I had a rough day when my daughter had her birthday party because of all of the junk I ingested. It was a massive amount and it made me feel so terrible. I had to toss the rest of it bc it's just not healthy or good to have around. Our bodies need the proper nutrition to heal and from which to derive energy. Junk is junk regardless of whether it's food, drugs, or bad thoughts. It takes you down the wrong path, and you cannot heal properly if you dabble in junk. My advice is to stock up on healthy foods and alternative choices.
One thing I've had some trouble with is this feeling of rebelliousness. I can't figure out where it came from haha, but I wonder if this is common or just me? I mean, I don't know if it's a result of an arrested development at the onset of addiction or if I am just a rebellious chick at heart, but I notice it's surged up in me. A part of me thinks it is the result of years of suppressing things that have bothered me and not really allowing them to come into focus until now. Now I am pissed off about the past and some of the people in my past...things that went down that bothered me that I never said a word about.I never felt worthy enough to raise my concerns then, so it went under and got buried. I bit my tongue, but now it's bubbling up. While I love these people that I am referring to, I am angry at them as well...I love them very much in-fact, but it my anger is pretty intense and comes out in some nasty ways as a sort of backlash. Just putting that out there wondering if anyone has the experience or if it's normal. I have burned bridges, but they were very unhealthy relationships that I had no clue how to repair anyway, so I have no clue what to do about it. I will leave it be I suppose. It's just a hard situation when you love someone and yet you cannot seem to get past the past.
These things make you strong:
Positive self talk, moving forward through the days and staying on any tasks that you can manage, keeping your mind inspired and occupied with things that enrich your mental and emotional life, laughter, music, movies, social interaction. Eating healthy, possibly taking supplements to help until your body can reinstate it's natural processes bc opiates wreak havoc on SO many body and brain functions. Learning as much as you can about the situation you are in via reading and researching, taking action, always doing things that you know are good for you. Exercise! Getting out of the house and not getting strangled by the pain of it all.
These things make you weak:

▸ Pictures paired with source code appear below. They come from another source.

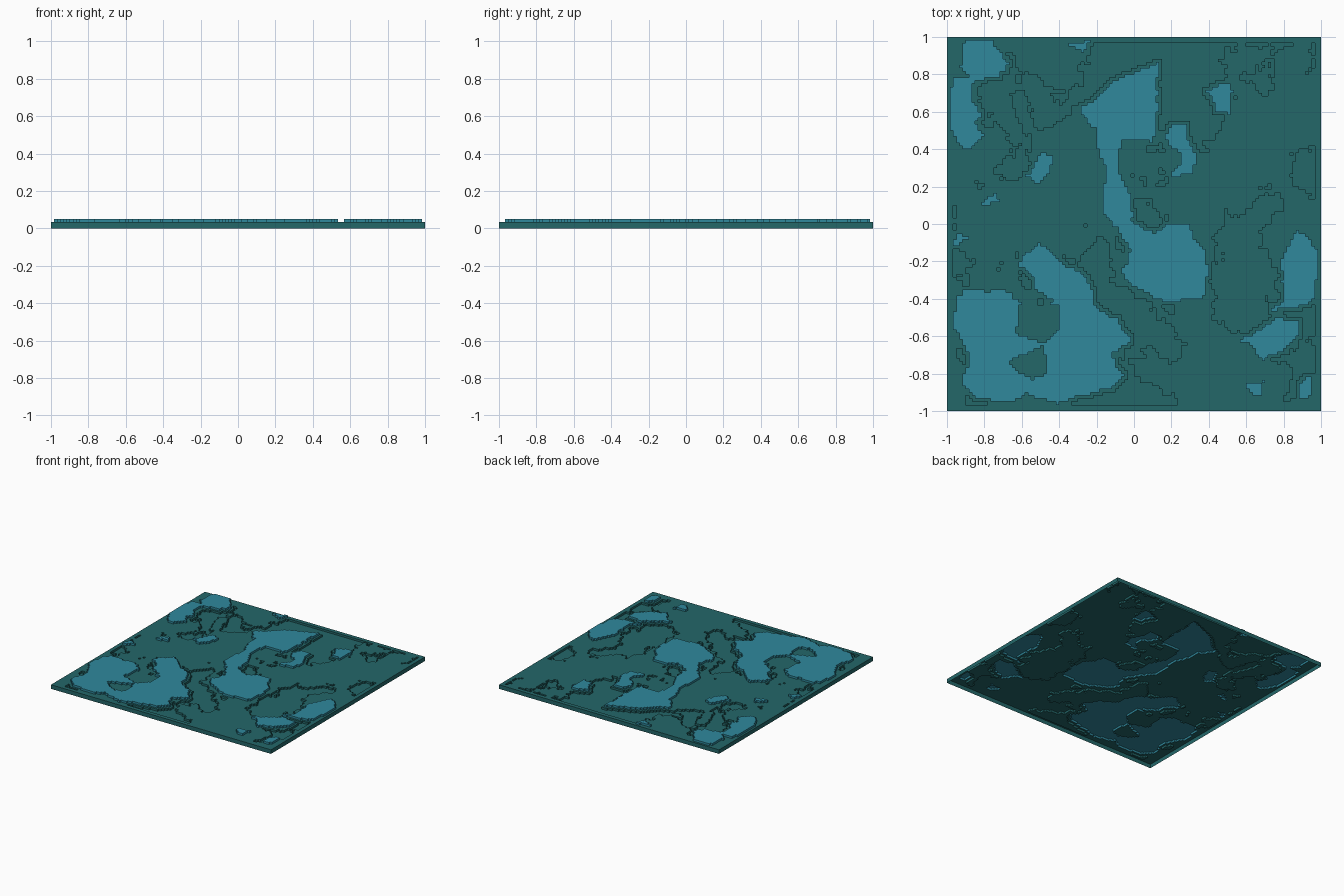
import bpy, bmesh
from mathutils import Vector, noise

if "Cube" in bpy.data.objects:
    bpy.data.objects.remove(bpy.data.objects["Cube"])

N = 120                 # cells per side
S = 2 / N               # cell size, also the height of one terrace step
LOW, MID, HIGH = 1, 2, 3


def material(name, colour):
    m = bpy.data.materials.new(name)
    m.diffuse_color = (*colour, 1)
    m.use_nodes = True
    m.node_tree.nodes["Principled BSDF"].inputs["Base Color"].default_value = m.diffuse_color
    return m


dark_teal = material("dark teal", (0.017, 0.135, 0.141))
light_blue = material("light blue", (0.029, 0.25, 0.335))


def inside(x, y, pts):
    hit = False
    for (ax, ay), (bx, by) in zip(pts, pts[1:] + pts[:1]):
        if (ay > y) != (by > y) and x < (bx - ax) * (y - ay) / (by - ay) + ax:
            hit = not hit
    return hit


def centre(i, j):
    return -1 + (i + 0.5) * S, -1 + (j + 0.5) * S


# Ground terraces: one step down wherever the fractal noise is low
level = {}
for i in range(N):
    for j in range(N):
        x, y = centre(i, j)
        n = noise.fractal(Vector((x * 2.3 + 5, y * 2.3, 1.7)), 0.7, 2.1, 5)
        border = min(i, j, N - 1 - i, N - 1 - j) < 2
        level[i, j] = LOW if n < -0.12 and not border else MID


def region(pts, value):
    """Set the level of all cells inside an outline with a slightly ragged edge."""
    for i in range(1, N - 1):
        for j in range(1, N - 1):
            x, y = centre(i, j)
            dx = 0.012 * noise.noise(Vector((x * 18, y * 18, 3)))
            dy = 0.012 * noise.noise(Vector((x * 18, y * 18, 9)))
            if inside(x + dx, y + dy, pts):
                level[i, j] = value


# Upper left plateaus
region([(-.9, .99), (-.76, .99), (-.73, .93), (-.67, .86), (-.72, .79), (-.86, .76), (-.93, .83)], HIGH)
region([(-.95, .79), (-.86, .77), (-.87, .66), (-.82, .6), (-.84, .54), (-.8, .47),
        (-.9, .39), (-.96, .46), (-1, .56), (-.98, .72)], HIGH)
# Central plateau: upper body, neck, lower body
region([(.13, .86), (.02, .82), (-.12, .76), (-.2, .67), (-.29, .62), (-.25, .55), (-.2, .5),
        (-.2, .4), (-.07, .45), (.1, .44), (.13, .6), (.12, .75)], HIGH)
region([(-.2, .42), (-.07, .46), (-.08, .28), (-.02, .15), (0, -.02), (-.02, -.14),
        (-.1, -.02), (-.17, .07), (-.15, .3)], HIGH)
region([(0, 0), (.12, -.05), (.18, 0), (.31, 0), (.31, -.08), (.37, -.12), (.4, -.25), (.37, -.39),
        (.18, -.42), (.08, -.38), (0, -.34), (-.06, -.27), (-.02, -.14)], HIGH)
# Lower left plateau with its notch and hollow
region([(-.9, -.35), (-.67, -.36), (-.58, -.45), (-.42, -.42), (-.53, -.35), (-.54, -.28), (-.62, -.22),
        (-.58, -.15), (-.5, -.1), (-.42, -.18), (-.25, -.29), (-.2, -.44), (-.08, -.52), (-.02, -.62),
        (-.12, -.7), (-.06, -.82), (-.13, -.88), (-.3, -.92), (-.4, -.96), (-.5, -.94), (-.58, -.9),
        (-.66, -.96), (-.85, -.93), (-.92, -.85), (-.88, -.7), (-.97, -.55), (-.95, -.4)], HIGH)
region([(-.61, -.43), (-.63, -.58), (-.5, -.64), (-.4, -.57), (-.4, -.43)], MID)
region([(-.68, -.74), (-.48, -.65), (-.47, -.8), (-.55, -.83)], MID)
# Right side plateaus
region([(.88, -.04), (.94, -.08), (1, -.2), (.97, -.27), (.96, -.42), (.82, -.46), (.73, -.46),
        (.8, -.4), (.79, -.2), (.83, -.1)], HIGH)
region([(.56, -.62), (.65, -.58), (.75, -.5), (.9, -.53), (.85, -.63), (.8, -.68), (.68, -.73), (.65, -.66)], HIGH)
region([(.18, .52), (.28, .53), (.29, .45), (.33, .38), (.32, .26), (.18, .26), (.25, .33), (.25, .38), (.18, .42)], HIGH)
region([(.37, .72), (.52, .76), (.52, .58), (.44, .6), (.4, .68)], HIGH)
# Small islets
region([(-.57, .25), (-.5, .38), (-.43, .37), (-.45, .27), (-.52, .21)], HIGH)
region([(-.82, .1), (-.73, .18), (-.72, .12)], HIGH)
region([(-.98, -.1), (-.94, -.05), (-.88, -.07), (-.95, -.12)], HIGH)
region([(-.35, .96), (-.24, .98), (-.27, .92)], HIGH)
region([(.6, -.85), (.7, -.84), (.68, -.91), (.62, -.91)], HIGH)
region([(.88, -.85), (.95, -.8), (.96, -.92), (.88, -.92)], HIGH)

# Keep the ground beside every plateau one step below it
for (i, j), v in list(level.items()):
    if v == HIGH:
        for a in (-1, 0, 1):
            for b in (-1, 0, 1):
                if level[i + a, j + b] == LOW:
                    level[i + a, j + b] = MID

# Corner offsets of the cell side facing each neighbour
SIDES = {(1, 0): ((1, 0), (1, 1)), (-1, 0): ((0, 1), (0, 0)),
         (0, 1): ((1, 1), (0, 1)), (0, -1): ((0, 0), (1, 0))}


def build(name, mat, wanted):
    """Top faces plus step walls for all cells of the wanted levels, open underneath."""
    bm = bmesh.new()
    verts = {}

    def vert(i, j, k):
        if (i, j, k) not in verts:
            verts[i, j, k] = bm.verts.new((-1 + i * S, -1 + j * S, k * S))
        return verts[i, j, k]

    for (i, j), k in level.items():
        if k not in wanted:
            continue
        bm.faces.new([vert(i + a, j + b, k) for a, b in ((0, 0), (1, 0), (1, 1), (0, 1))])
        for (dx, dy), ((a, b), (c, d)) in SIDES.items():
            low = level.get((i + dx, j + dy), 0)
            if low < k:
                bm.faces.new([vert(i + a, j + b, low), vert(i + c, j + d, low),
                              vert(i + c, j + d, k), vert(i + a, j + b, k)])
    mesh = bpy.data.meshes.new(name)
    bm.to_mesh(mesh)
    bm.free()
    mesh.materials.append(mat)
    obj = bpy.data.objects.new(name, mesh)
    bpy.context.collection.objects.link(obj)


build("ground", dark_teal, (LOW, MID))
build("plateaus", light_blue, (HIGH,))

Negative self talk, stagnation, negative social connections, any sort of junk that you put into your body and you KNOW it isn't good for you. This goes for drugs but especially food. Not learning, not taking action, not seeking things out which will improve your chances to succeed.
I've bored you all enough,
http://www.peak-health-now.com/addiction-recovery-diet-guidelines.html I like this link for the importance of diet
P.S. I wound up with some good grades this semester wooot! Just Portuguese whooped my arse!